■ WHAT YOU SHOULD DO: Set down again exactly the lines of the listing below that fall between the line holding "recess.holes.push(opening(0.635, 0.553, 1.77, 0.03));" and the line holding "frame.holes.push(opening(0.602, 0.583, 1.74, 0.02));", inclusive.

--- INFORMATION PROVIDED Enclosed Below ---

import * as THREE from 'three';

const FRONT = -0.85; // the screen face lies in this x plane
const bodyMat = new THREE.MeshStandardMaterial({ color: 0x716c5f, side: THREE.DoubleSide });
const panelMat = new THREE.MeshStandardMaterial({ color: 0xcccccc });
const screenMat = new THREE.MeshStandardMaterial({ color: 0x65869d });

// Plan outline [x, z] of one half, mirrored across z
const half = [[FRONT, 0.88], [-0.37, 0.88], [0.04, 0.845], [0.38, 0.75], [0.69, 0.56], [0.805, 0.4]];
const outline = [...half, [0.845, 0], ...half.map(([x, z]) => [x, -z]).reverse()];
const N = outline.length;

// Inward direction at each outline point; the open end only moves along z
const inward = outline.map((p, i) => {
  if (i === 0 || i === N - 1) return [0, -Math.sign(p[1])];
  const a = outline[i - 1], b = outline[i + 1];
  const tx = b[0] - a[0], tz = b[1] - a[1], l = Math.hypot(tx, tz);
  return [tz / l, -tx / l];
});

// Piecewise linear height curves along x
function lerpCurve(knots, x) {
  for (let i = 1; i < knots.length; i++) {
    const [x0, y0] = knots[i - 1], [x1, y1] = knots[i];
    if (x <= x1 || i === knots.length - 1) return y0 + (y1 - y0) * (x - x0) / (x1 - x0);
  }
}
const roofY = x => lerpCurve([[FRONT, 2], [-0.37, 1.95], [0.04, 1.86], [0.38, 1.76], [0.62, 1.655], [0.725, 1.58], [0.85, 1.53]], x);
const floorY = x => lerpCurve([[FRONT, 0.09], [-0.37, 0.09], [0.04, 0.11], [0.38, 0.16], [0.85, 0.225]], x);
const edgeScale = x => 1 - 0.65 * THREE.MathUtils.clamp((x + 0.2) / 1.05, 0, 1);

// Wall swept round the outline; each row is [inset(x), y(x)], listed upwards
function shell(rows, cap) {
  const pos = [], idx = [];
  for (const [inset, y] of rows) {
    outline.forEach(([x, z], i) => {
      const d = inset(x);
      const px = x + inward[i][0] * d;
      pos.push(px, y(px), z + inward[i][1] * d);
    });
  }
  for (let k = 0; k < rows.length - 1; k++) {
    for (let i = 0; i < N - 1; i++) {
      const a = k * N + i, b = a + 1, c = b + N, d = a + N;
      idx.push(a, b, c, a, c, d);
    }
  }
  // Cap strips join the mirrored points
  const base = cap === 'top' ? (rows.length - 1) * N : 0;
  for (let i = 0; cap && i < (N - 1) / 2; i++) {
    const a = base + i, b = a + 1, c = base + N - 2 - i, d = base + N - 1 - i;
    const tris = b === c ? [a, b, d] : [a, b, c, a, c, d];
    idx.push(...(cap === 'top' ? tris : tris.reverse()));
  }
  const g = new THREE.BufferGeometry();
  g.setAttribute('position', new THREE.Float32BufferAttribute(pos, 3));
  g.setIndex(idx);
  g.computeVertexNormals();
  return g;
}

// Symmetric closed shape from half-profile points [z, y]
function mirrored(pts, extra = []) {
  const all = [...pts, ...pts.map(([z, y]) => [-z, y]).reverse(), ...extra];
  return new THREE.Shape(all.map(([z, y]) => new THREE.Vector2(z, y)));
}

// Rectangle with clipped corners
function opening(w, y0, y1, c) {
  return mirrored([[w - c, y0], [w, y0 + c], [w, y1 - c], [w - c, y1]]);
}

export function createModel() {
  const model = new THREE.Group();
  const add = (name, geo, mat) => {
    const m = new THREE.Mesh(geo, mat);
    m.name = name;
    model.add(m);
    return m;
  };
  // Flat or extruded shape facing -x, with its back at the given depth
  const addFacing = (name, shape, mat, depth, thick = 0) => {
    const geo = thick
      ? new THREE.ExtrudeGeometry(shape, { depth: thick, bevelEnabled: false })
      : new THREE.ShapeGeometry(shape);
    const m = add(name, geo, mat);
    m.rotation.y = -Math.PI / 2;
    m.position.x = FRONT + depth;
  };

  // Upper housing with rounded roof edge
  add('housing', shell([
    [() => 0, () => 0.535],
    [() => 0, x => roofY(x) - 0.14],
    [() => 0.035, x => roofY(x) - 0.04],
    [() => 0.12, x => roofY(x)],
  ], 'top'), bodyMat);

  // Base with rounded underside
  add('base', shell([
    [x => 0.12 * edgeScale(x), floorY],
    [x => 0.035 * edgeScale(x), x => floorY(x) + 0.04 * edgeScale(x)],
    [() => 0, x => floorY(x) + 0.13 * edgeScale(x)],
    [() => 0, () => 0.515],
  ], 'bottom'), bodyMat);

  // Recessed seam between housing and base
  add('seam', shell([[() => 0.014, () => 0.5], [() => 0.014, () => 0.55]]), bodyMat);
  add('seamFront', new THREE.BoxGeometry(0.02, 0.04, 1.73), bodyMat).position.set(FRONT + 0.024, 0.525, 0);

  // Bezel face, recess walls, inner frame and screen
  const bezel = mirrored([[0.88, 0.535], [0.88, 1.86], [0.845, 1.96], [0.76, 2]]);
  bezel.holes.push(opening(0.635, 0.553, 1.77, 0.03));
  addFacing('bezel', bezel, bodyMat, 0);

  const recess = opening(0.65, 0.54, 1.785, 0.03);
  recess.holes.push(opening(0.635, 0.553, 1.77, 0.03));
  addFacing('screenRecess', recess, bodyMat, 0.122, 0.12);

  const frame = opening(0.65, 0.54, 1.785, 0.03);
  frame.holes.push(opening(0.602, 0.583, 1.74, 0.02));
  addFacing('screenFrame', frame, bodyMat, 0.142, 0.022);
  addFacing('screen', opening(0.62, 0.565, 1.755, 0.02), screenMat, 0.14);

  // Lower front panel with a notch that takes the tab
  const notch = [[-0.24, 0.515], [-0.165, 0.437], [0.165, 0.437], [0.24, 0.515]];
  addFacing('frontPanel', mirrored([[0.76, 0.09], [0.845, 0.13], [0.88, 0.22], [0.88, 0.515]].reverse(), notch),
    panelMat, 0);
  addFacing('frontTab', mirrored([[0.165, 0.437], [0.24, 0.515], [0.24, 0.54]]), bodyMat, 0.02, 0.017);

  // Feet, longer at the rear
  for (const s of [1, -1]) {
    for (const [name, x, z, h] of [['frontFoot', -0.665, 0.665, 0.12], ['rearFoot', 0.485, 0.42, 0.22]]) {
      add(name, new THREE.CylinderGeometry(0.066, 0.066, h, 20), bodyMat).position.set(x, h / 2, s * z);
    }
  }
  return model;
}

--- End of Enclosed INFORMATION PROVIDED ---

■ REPLY:
  recess.holes.push(opening(0.635, 0.553, 1.77, 0.03));
  addFacing('screenRecess', recess, bodyMat, 0.122, 0.12);

  const frame = opening(0.65, 0.54, 1.785, 0.03);
  frame.holes.push(opening(0.602, 0.583, 1.74, 0.02));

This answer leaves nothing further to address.